While parents are relieved, they are also confused.
They say they received mixed messages about the school's future.
In the Board of Education meeting, Contreras addressed the communication Gateway families received from the school principal.
"Any mistakes in communication by my school staff or my communication department, I own," she said. "I apologize for the angst it has caused these families."
That communication came in the form of a phone call and a letter sent to parents.
A transcript of that call, obtained by FOX8 states, "at the end of this school year, students will no longer be served at the Gateway Education Center."
The letter, sent home to parents, addressed findings in the facilities study, and Contreras' worry of unsafe learning conditions, in part because of leaky roofs, raw sewage and broken window seals.

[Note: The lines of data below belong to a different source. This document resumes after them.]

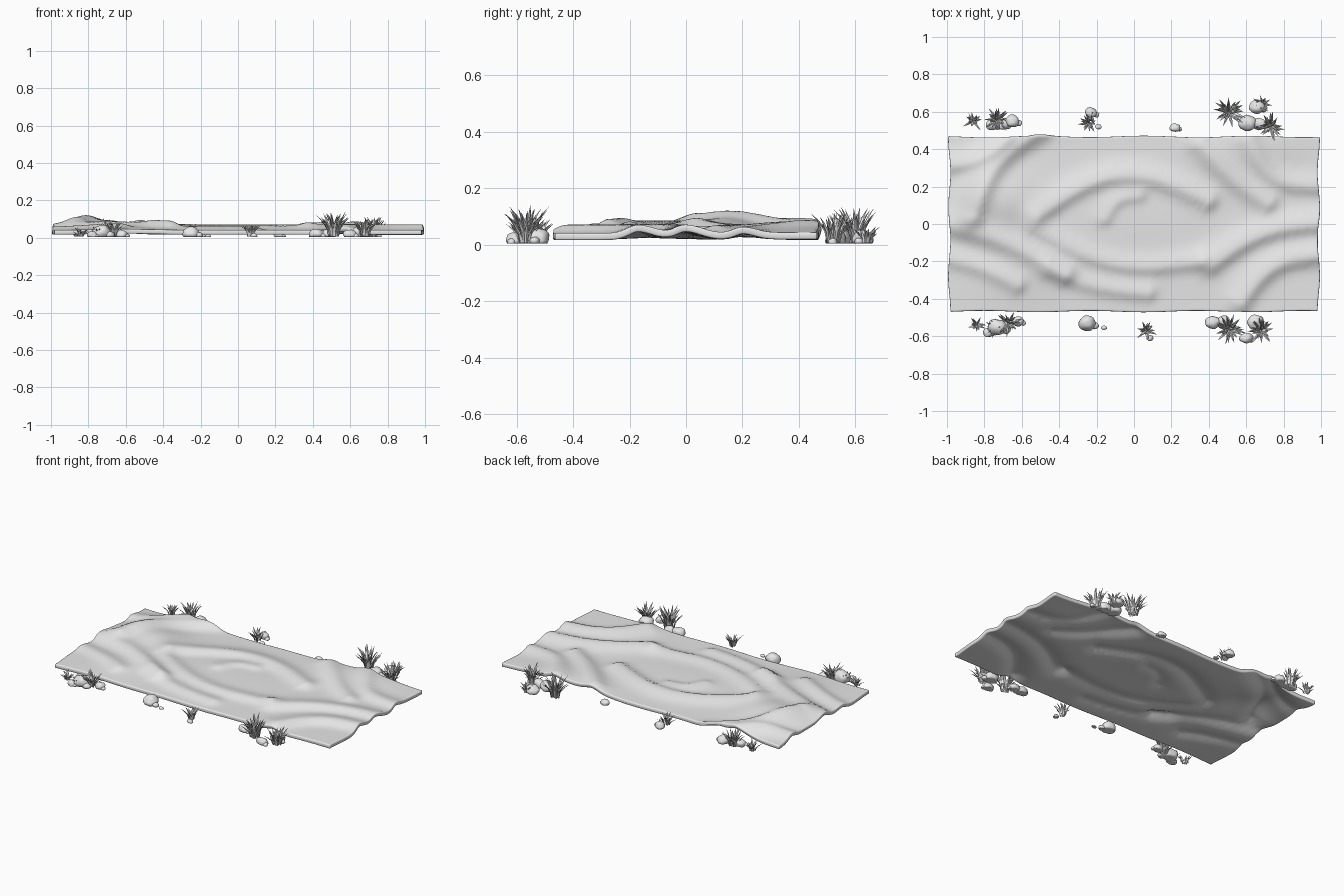
import bpy, bmesh, math, random
from mathutils import Vector, noise

if "Cube" in bpy.data.objects:
    bpy.data.objects.remove(bpy.data.objects["Cube"])

random.seed(4)
grey = bpy.data.materials.new("sand_grey")
grey.diffuse_color = (0.8, 0.8, 0.8, 1)
grey.use_nodes = True
grey.node_tree.nodes["Principled BSDF"].inputs["Base Color"].default_value = grey.diffuse_color


def finish(name, bm, angle=60):
    me = bpy.data.meshes.new(name)
    bm.to_mesh(me)
    bm.free()
    ob = bpy.data.objects.new(name, me)
    bpy.context.collection.objects.link(ob)
    me.materials.append(grey)
    bpy.ops.object.select_all(action='DESELECT')
    ob.select_set(True)
    bpy.context.view_layer.objects.active = ob
    bpy.ops.object.shade_smooth_by_angle(angle=math.radians(angle))
    return ob


def arc(a, b, bow, steps=32):
    """Bowed line from a to b; bow is the sideways bulge as a share of its length."""
    a, b = Vector(a), Vector(b)
    n = Vector((a.y - b.y, b.x - a.x))
    return [a.lerp(b, i / steps) + n * bow * math.sin(math.pi * i / steps) for i in range(steps + 1)]


# Dune crests: height, start, end, bow; the lee side (lower right) is steeper
crests = [(h, .033 + 1.1 * h, arc(a, b, bow)) for h, a, b, bow in (
    (.040, (-.50, .50), (-.86, .04), -.12),
    (.022, (-1.0, .31), (-.68, .46), -.10),
    (.026, (-.50, .05), (.40, .12), .19),
    (.014, (-.15, .03), (.03, .15), .18),
    (.026, (-.98, -.02), (-.36, -.27), .05),
    (.020, (-.52, -.02), (.36, -.20), -.12),
    (.018, (-.45, -.25), (.08, -.37), -.05),
    (.018, (-.98, -.19), (-.62, -.33), .04),
    (.030, (1.0, .0), (.42, -.22), -.09),
    (.030, (1.0, -.17), (.58, -.42), -.15),
    (.026, (.36, .42), (.72, .11), -.05),
    (.022, (.62, .44), (.98, .20), -.20),
)]
# Broad swells: centre, radii, height
swells = ((-.72, .13, .20, .17, .05), (-.1, 0, .5, .25, .012),
          (.58, .42, .28, .16, .025), (-.62, -.25, .22, .2, .018))


def height(x, y):
    z = .041
    for cx, cy, rx, ry, h in swells:
        z += h * math.exp(-((x - cx) / rx) ** 2 - ((y - cy) / ry) ** 2)
    v = Vector((x, y))
    for h, w, path in crests:
        d = v - min(path, key=lambda s: (s - v).length_squared)
        r = d.length
        lee = (d.x - d.y) / (1.42 * r) if r > 1e-6 else 0
        z += h * math.exp(-(r / (w * (1 - .3 * lee))) ** 2)
    return z


# Dune sheet, thin and hollow beneath, with slightly wavering borders
bm = bmesh.new()
bmesh.ops.create_grid(bm, x_segments=140, y_segments=70, size=1)
for v in bm.verts:
    x, y = v.co.x * .988, v.co.y * .468
    px = x + .006 * v.co.x ** 9 * math.sin(17 * y)
    py = y + .004 * v.co.y ** 9 * math.sin(11 * x + 1)
    v.co = (px, py, height(x, y))
sheet = finish("dune_sheet", bm)
mod = sheet.modifiers.new("thickness", 'SOLIDIFY')
mod.thickness = .025
mod.offset = -1
rim = sheet.modifiers.new("soft_rim", 'BEVEL')
rim.width = .006
rim.segments = 2
rim.limit_method = 'ANGLE'
rim.angle_limit = math.radians(60)


def stone(bm, x, y, r, sub=3):
    res = bmesh.ops.create_icosphere(bm, subdivisions=sub, radius=1)
    seed = Vector((x * 31, y * 17, r * 90))
    sx, sy = random.uniform(.95, 1.15), random.uniform(.85, 1)
    for v in res['verts']:
        c = v.co * (1 + .22 * noise.noise(v.co * 1.2 + seed))
        v.co = (x + c.x * r * sx, y + c.y * r * sy, max(.004, r * .55 + c.z * r * .8))


def tuft(bm, x, y, h):
    """Cluster of tapered blades, each a thin four-sided strip bending outwards."""
    r = .025 + .4 * h
    for i in range(round(6 + 200 * h)):
        a = i * 2.4 + random.uniform(-.3, .3)
        out = Vector((math.cos(a), math.sin(a), 0))
        side = Vector((-out.y, out.x, 0))
        lean = r * random.uniform(.35, 1)
        tall = h * random.uniform(.55, 1)
        base = Vector((x, y, .006)) + out * r * random.uniform(0, .35)
        rows = []
        for t, k in ((0, .7), (.4, 1), (.75, .65)):
            mid = base + out * lean * t * t + Vector((0, 0, tall * t))
            s = side * (.0055 + .02 * h) * k
            rows.append([bm.verts.new(p) for p in (mid - s, mid + out * .004, mid + s, mid - out * .003)])
        tip = bm.verts.new(base + out * lean + Vector((0, 0, tall)))
        for lo, hi in zip(rows, rows[1:]):
            for j in range(4):
                bm.faces.new((lo[j - 1], hi[j - 1], hi[j], lo[j]))
        for j in range(4):
            bm.faces.new((rows[-1][j - 1], tip, rows[-1][j]))


# Border stones: x, y, radius; each one from the middle size up gets a small neighbour
back_stones = ((-.65, .55, .037), (-.76, .53, .033), (-.70, .53, .03), (-.23, .595, .032), (-.19, .52, .015),
               (.22, .515, .026), (.655, .625, .038), (.61, .54, .045), (.67, .535, .038), (.75, .52, .018))
front_stones = ((-.73, -.55, .05), (-.62, -.52, .03), (-.78, -.58, .026), (-.25, -.53, .044), (-.16, -.555, .014),
                (.085, -.61, .018), (.42, -.525, .036), (.48, -.52, .032), (.60, -.61, .032), (.65, -.525, .043))
# Grass tufts: x, y, height
back_tufts = ((-.86, .55, .06), (-.73, .56, .10), (-.24, .54, .07), (.51, .60, .13), (.69, .64, .06), (.73, .52, .11))
front_tufts = ((-.84, -.54, .05), (-.75, -.55, .06), (-.67, -.53, .09), (.065, -.57, .07), (.51, -.56, .135),
               (.68, -.57, .105))

for side, stones, tufts in (("back", back_stones, back_tufts), ("front", front_stones, front_tufts)):
    bm = bmesh.new()
    for x, y, r in stones:
        stone(bm, x, y, r)
        if r > .025:
            stone(bm, x + .9 * r, y - .3 * r, .5 * r, 2)
    finish(side + "_stones", bm)
    bm = bmesh.new()
    for t in tufts:
        tuft(bm, *t)
    bmesh.ops.recalc_face_normals(bm, faces=bm.faces)
    finish(side + "_grass", bm, 30)
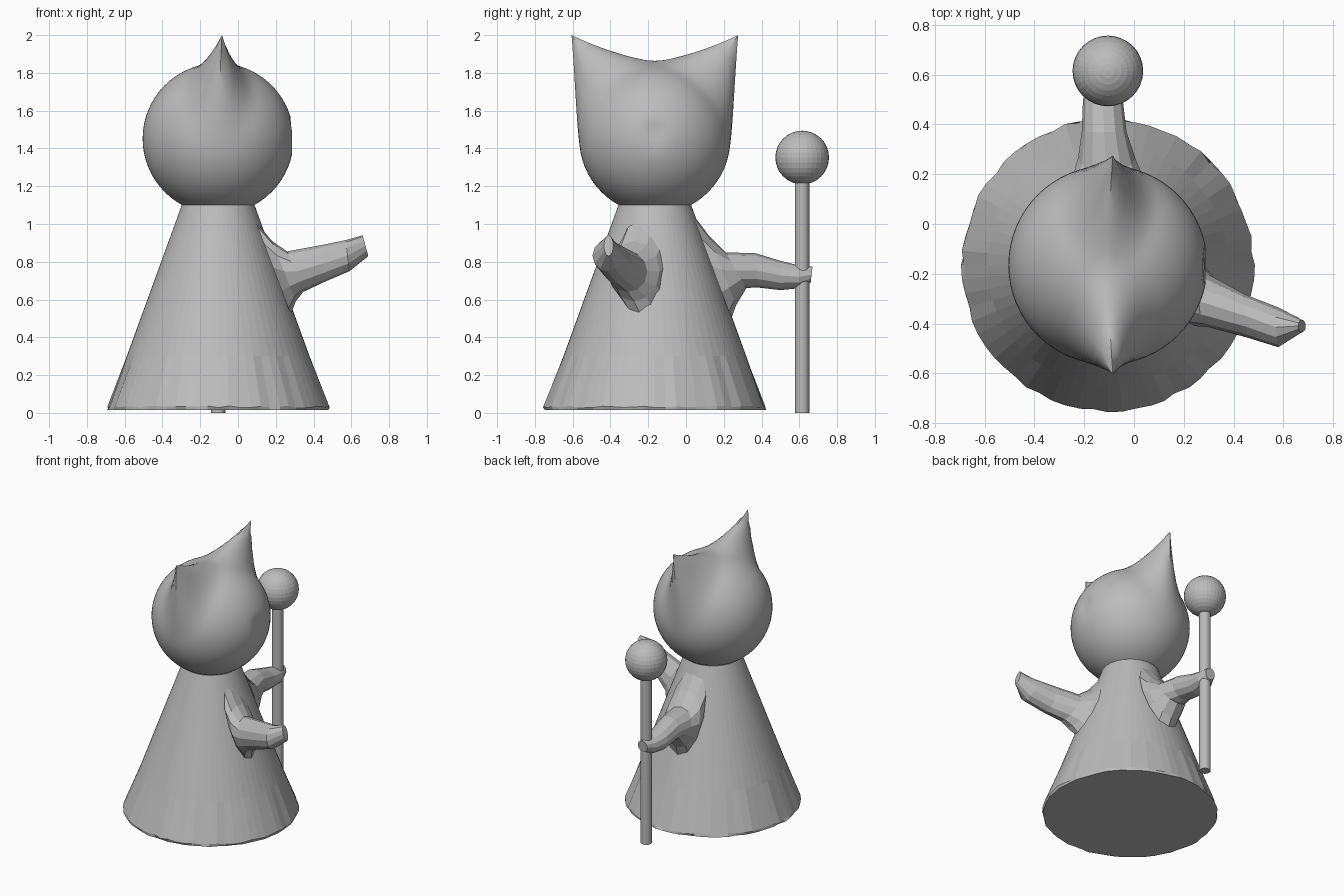
import bpy, bmesh, math, random
from mathutils import Vector

if "Cube" in bpy.data.objects:
    bpy.data.objects.remove(bpy.data.objects["Cube"])

random.seed(4)
CX, CY = -0.105, -0.165          # axis of the body and head

grey = bpy.data.materials.new("plain grey")
grey.diffuse_color = (0.5, 0.5, 0.5, 1)
grey.use_nodes = True
grey.node_tree.nodes["Principled BSDF"].inputs["Base Color"].default_value = grey.diffuse_color


def finish(bm, name, smooth=False):
    bmesh.ops.recalc_face_normals(bm, faces=bm.faces)
    mesh = bpy.data.meshes.new(name)
    bm.to_mesh(mesh)
    bm.free()
    mesh.materials.append(grey)
    obj = bpy.data.objects.new(name, mesh)
    bpy.context.collection.objects.link(obj)
    if smooth:
        bpy.context.view_layer.objects.active = obj
        obj.select_set(True)
        bpy.ops.object.shade_smooth_by_angle(angle=math.radians(30))
        obj.select_set(False)
    return obj


def loft(bm, rings):
    """Skin a list of equal point rings and close both ends."""
    loops = [[bm.verts.new(p) for p in ring] for ring in rings]
    n = len(loops[0])
    for a, b in zip(loops, loops[1:]):
        for i in range(n):
            j = (i + 1) % n
            bm.faces.new((a[i], a[j], b[j], b[i]))
    bm.faces.new(loops[0])
    bm.faces.new(loops[-1])


# Cone body with a slightly ragged hem
SIDES = 64
rings = []
for z, r in ((0.014, 0.583), (0.03, 0.584), (0.3, 0.484),
             (0.55, 0.393), (0.8, 0.302), (1.0, 0.229), (1.1, 0.193)):
    ring = []
    for i in range(SIDES):
        a = math.tau * i / SIDES
        rough = random.uniform(-0.006, 0.008) if z < 0.1 else 0
        lift = random.uniform(-0.003, 0.008) if z == 0.03 else 0
        ring.append((CX + (r + rough) * math.cos(a),
                     CY + (r + rough) * math.sin(a), z + lift))
    rings.append(ring)
bm = bmesh.new()
loft(bm, rings)
finish(bm, "body")

# Round head: two ears pulled out of the sphere and a small nose dent
bm = bmesh.new()
bmesh.ops.create_uvsphere(bm, u_segments=64, v_segments=32, radius=0.4)
for v in bm.verts:
    p = v.co.copy()
    for side in (-1, 1):
        anchor = Vector((0, side * 0.283, 0.283))
        d = p - anchor
        t = math.hypot(d.x / 0.2, math.hypot(d.y, d.z) / 0.36)
        if t < 1:
            v.co += Vector((0.02, side * 0.158, 0.265)) * (1 - t) ** 2
    t = (p - Vector((0.4, 0, 0.04))).length / 0.07
    if t < 1:
        v.co.x -= 0.025 * (1 - t)
    v.co.x = min(v.co.x, 0.392)
bmesh.ops.translate(bm, verts=bm.verts, vec=(CX, CY, 1.452))
finish(bm, "head_with_ears", smooth=True)


def arm(name, sections, along_y=False):
    """Each section: reach and height of its top, of its bottom, sideways centre, half width."""
    rings = []
    for rt, zt, rb, zb, c, half in sections:
        ring = []
        for i in range(12):
            a = math.tau * i / 12
            k = (1 + math.cos(a)) / 2
            reach, z = rb + (rt - rb) * k, zb + (zt - zb) * k
            side = c + half * math.sin(a)
            ring.append((side, reach, z) if along_y else (reach, side, z))
        rings.append(ring)
    bm = bmesh.new()
    loft(bm, rings)
    finish(bm, name)


# Raised arm, flared where it leaves the body
arm("raised_arm", [
    (0.09, 1.02, 0.28, 0.52, -0.24, 0.13),
    (0.18, 0.91, 0.305, 0.59, -0.275, 0.135),
    (0.26, 0.855, 0.345, 0.64, -0.31, 0.105),
    (0.45, 0.89, 0.45, 0.69, -0.37, 0.085),
    (0.57, 0.915, 0.59, 0.75, -0.415, 0.08),
    (0.66, 0.94, 0.69, 0.83, -0.41, 0.025)])

# Arm that holds the staff
arm("staff_arm", [
    (0.03, 1.06, 0.24, 0.50, -0.10, 0.14),
    (0.12, 0.94, 0.265, 0.57, -0.105, 0.14),
    (0.21, 0.85, 0.32, 0.66, -0.11, 0.115),
    (0.37, 0.845, 0.37, 0.665, -0.12, 0.09),
    (0.50, 0.805, 0.50, 0.65, -0.125, 0.08),
    (0.60, 0.78, 0.60, 0.66, -0.115, 0.065),
    (0.67, 0.775, 0.66, 0.69, -0.11, 0.04)], along_y=True)

# Staff and the ball on top of it
bm = bmesh.new()
bmesh.ops.create_cone(bm, cap_ends=True, segments=32, radius1=0.038,
                      radius2=0.038, depth=1.26)
bmesh.ops.translate(bm, verts=bm.verts, vec=(-0.105, 0.615, 0.63))
finish(bm, "staff")

bm = bmesh.new()
bmesh.ops.create_uvsphere(bm, u_segments=32, v_segments=16, radius=0.142)
bmesh.ops.translate(bm, verts=bm.verts, vec=(-0.105, 0.615, 1.352))
finish(bm, "staff_ball")
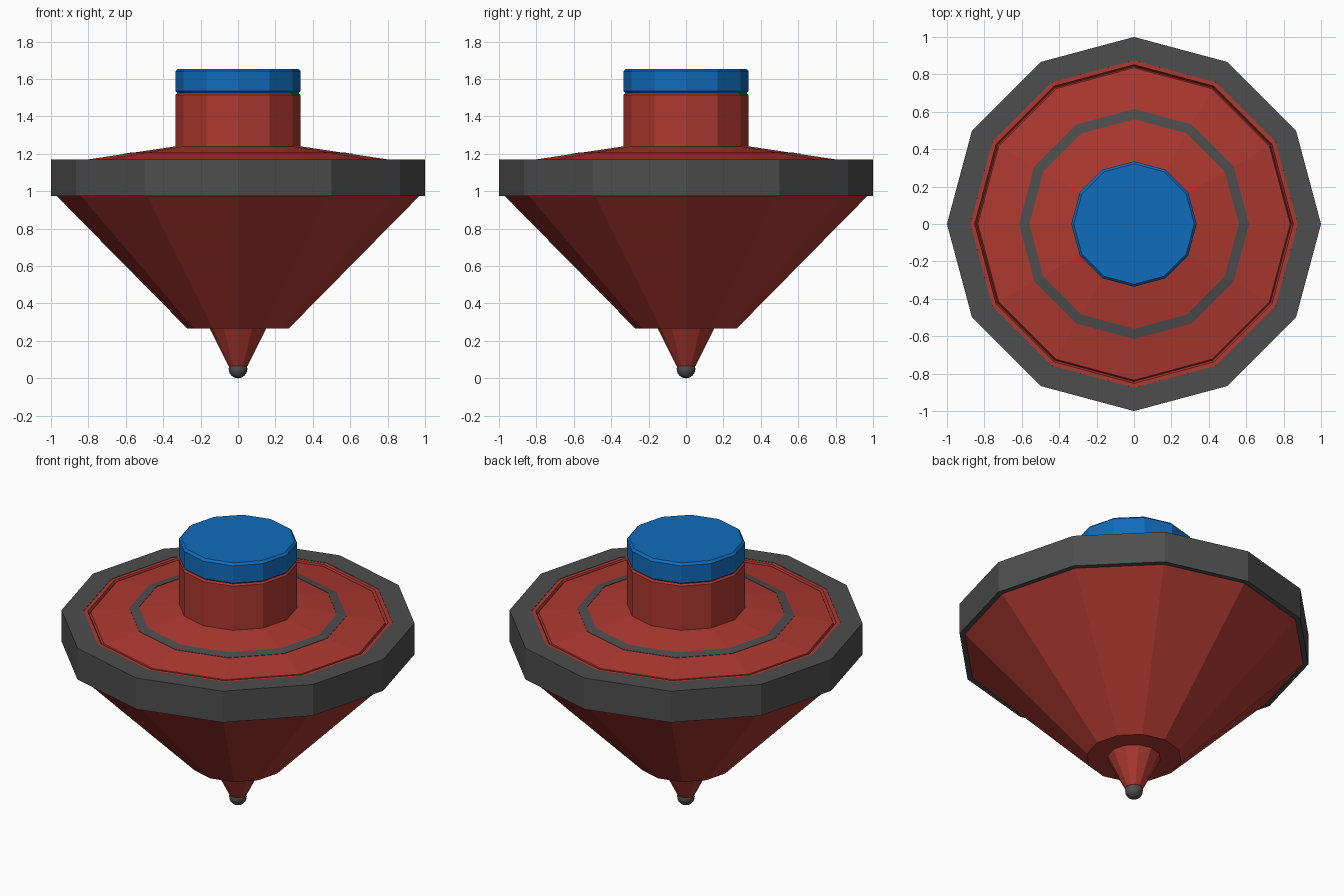
import bpy, bmesh
from math import sin, cos, pi

if "Cube" in bpy.data.objects:
    bpy.data.objects.remove(bpy.data.objects["Cube"])


def material(name, rgb):
    m = bpy.data.materials.new(name)
    m.diffuse_color = (*rgb, 1)
    m.use_nodes = True
    m.node_tree.nodes["Principled BSDF"].inputs["Base Color"].default_value = m.diffuse_color
    return m


RED = material("red", (0.42, 0.04, 0.03))
BLUE = material("blue", (0.005, 0.15, 0.5))
DARK = material("dark_grey", (0.075, 0.075, 0.075))


def lathe(name, profile, mat, closed=False, sides=12):
    """Spin a (radius, z) profile; radius 0 makes a pole, closed makes a ring."""
    bm = bmesh.new()
    rings = []
    for r, z in profile:
        n = 1 if r == 0 else sides
        rings.append([bm.verts.new((r * cos(2 * pi * i / sides),
                                    r * sin(2 * pi * i / sides), z)) for i in range(n)])
    pairs = list(zip(rings, rings[1:]))
    if closed:
        pairs.append((rings[-1], rings[0]))
    for a, b in pairs:
        for i in range(sides):
            j = (i + 1) % sides
            if len(a) == 1:
                bm.faces.new((a[0], b[j], b[i]))
            elif len(b) == 1:
                bm.faces.new((a[i], a[j], b[0]))
            else:
                bm.faces.new((a[i], a[j], b[j], b[i]))
    # flat end caps
    if not closed:
        for ring in (rings[0], rings[-1]):
            if len(ring) > 1:
                bm.faces.new(ring)
    bmesh.ops.recalc_face_normals(bm, faces=bm.faces)
    me = bpy.data.meshes.new(name)
    bm.to_mesh(me)
    bm.free()
    me.materials.append(mat)
    ob = bpy.data.objects.new(name, me)
    bpy.context.collection.objects.link(ob)
    return ob


# Conical body with a shallow groove round the deck, and the stem
lathe("body", [(0.27, 0.265), (0.97, 0.975), (0.875, 0.975), (0.875, 1.168), (0.852, 1.168),
               (0.842, 1.148), (0.835, 1.165), (0.335, 1.24), (0.335, 1.515),
               (0.325, 1.525)], RED)

# Heavy outer rim
lathe("rim", [(0.87, 0.975), (1.0, 0.975), (1.0, 1.17), (0.875, 1.17)], DARK, closed=True)

# Inlaid stripe on the deck
lathe("deck_stripe", [(0.56, 1.19), (0.615, 1.19), (0.615, 1.2), (0.56, 1.2085)],
      DARK, closed=True)

# Blue cap with chamfered edges
lathe("cap", [(0.32, 1.522), (0.335, 1.535), (0.335, 1.642), (0.322, 1.655)], BLUE)

# Pointed foot and ball tip
lathe("foot", [(0.05, 0.065), (0.152, 0.267)], RED)
bpy.ops.mesh.primitive_uv_sphere_add(segments=24, ring_count=12, radius=0.05,
                                     location=(0, 0, 0.05))
ball = bpy.context.object
ball.name = "ball_tip"
ball.data.materials.append(DARK)
bpy.ops.object.shade_smooth()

The school's principal signed the letter, which in part stated, "school-aged students who attend Gateway will attend Haynes-Inman ... starting in August of this year."
FOX8 asked Contreras about the chain of communication and the anxiety it caused parents.
"[The principal] was calling to let them know it was a recommendation. I was not there, but I know the principal worked very hard," she said.
FOX8 asked about the letter sent to parents and how the closure appeared to have been a done deal.
"It is possible the principal sent a letter where it didn't sound clearly like it was a recommendation," Contreras said. "And for that, I certainly apologize for any angst they have. But again, I don't apologize for trying to get children to safety."
Now, these parents are gearing up for a fight for funding to repair the deteriorating building.
"Let's show them what Greensboro is made of," Ermentrout said. "We've supported people with disabilities since 1949."
FOX8 is told parents will attend Thursday's County Commissioners meeting to ask for money to fund repairs at Gateway over the summer.
On Wednesday, they said they want around $2 million to get rid of the mold, repair the roof and deal with other issues at the school.